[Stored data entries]
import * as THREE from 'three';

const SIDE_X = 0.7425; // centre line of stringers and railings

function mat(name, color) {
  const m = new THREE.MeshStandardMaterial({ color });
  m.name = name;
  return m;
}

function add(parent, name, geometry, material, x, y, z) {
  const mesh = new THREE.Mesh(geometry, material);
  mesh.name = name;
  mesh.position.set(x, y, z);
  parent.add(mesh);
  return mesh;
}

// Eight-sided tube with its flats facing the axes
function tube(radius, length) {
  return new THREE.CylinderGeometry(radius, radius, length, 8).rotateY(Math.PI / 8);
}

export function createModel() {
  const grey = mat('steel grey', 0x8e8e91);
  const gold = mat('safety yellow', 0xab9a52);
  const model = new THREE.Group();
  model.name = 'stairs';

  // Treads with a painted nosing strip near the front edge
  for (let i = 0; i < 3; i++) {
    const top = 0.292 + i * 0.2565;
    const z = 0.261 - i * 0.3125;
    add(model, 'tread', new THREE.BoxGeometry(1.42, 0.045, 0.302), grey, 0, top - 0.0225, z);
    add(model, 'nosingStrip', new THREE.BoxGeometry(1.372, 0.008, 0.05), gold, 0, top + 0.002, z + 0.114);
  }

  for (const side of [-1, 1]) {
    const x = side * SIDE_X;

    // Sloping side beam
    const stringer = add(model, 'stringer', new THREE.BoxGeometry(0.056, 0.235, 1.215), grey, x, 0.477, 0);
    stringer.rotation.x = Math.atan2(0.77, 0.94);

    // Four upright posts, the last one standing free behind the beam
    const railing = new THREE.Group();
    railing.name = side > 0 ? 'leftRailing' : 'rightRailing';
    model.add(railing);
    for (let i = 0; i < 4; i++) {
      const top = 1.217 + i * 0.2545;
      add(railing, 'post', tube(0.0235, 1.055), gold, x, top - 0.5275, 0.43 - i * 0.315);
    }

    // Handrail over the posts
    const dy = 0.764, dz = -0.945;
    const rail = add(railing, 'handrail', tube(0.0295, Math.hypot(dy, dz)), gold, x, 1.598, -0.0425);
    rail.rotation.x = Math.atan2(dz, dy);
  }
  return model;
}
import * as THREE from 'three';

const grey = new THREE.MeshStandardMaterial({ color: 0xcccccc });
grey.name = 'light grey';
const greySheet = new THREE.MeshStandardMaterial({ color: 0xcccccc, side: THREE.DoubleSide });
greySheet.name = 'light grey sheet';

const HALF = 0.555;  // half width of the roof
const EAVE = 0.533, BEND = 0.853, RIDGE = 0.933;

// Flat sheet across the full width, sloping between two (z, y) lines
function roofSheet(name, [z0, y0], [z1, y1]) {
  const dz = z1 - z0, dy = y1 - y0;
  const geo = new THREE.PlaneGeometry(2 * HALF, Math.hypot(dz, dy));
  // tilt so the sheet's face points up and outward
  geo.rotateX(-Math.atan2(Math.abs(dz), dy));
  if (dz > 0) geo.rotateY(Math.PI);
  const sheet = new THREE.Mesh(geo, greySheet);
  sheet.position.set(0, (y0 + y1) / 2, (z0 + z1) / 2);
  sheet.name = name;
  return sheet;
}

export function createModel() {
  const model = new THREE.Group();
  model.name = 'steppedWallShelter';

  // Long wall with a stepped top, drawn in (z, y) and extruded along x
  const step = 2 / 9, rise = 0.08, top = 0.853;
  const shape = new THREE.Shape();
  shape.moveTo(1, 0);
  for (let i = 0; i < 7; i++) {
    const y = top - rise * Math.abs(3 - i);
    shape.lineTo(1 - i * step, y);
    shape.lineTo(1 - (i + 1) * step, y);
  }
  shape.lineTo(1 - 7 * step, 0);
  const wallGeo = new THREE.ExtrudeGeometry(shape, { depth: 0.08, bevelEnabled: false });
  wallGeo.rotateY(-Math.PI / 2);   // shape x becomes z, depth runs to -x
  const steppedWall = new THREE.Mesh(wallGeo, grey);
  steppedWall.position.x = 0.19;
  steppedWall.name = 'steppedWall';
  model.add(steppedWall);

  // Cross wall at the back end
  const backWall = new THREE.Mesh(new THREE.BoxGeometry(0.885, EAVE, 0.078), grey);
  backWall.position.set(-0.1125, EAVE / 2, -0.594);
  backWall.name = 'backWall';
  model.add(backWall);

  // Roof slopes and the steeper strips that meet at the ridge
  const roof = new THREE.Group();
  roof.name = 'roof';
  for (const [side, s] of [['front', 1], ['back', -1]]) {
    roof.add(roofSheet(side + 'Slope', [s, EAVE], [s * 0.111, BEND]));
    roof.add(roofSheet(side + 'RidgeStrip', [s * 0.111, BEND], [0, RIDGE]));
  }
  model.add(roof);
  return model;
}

EXERCISE
All lines above that include the word "HALF" should be located and copied.

REPLY
const HALF = 0.555;  // half width of the roof
  const geo = new THREE.PlaneGeometry(2 * HALF, Math.hypot(dz, dy));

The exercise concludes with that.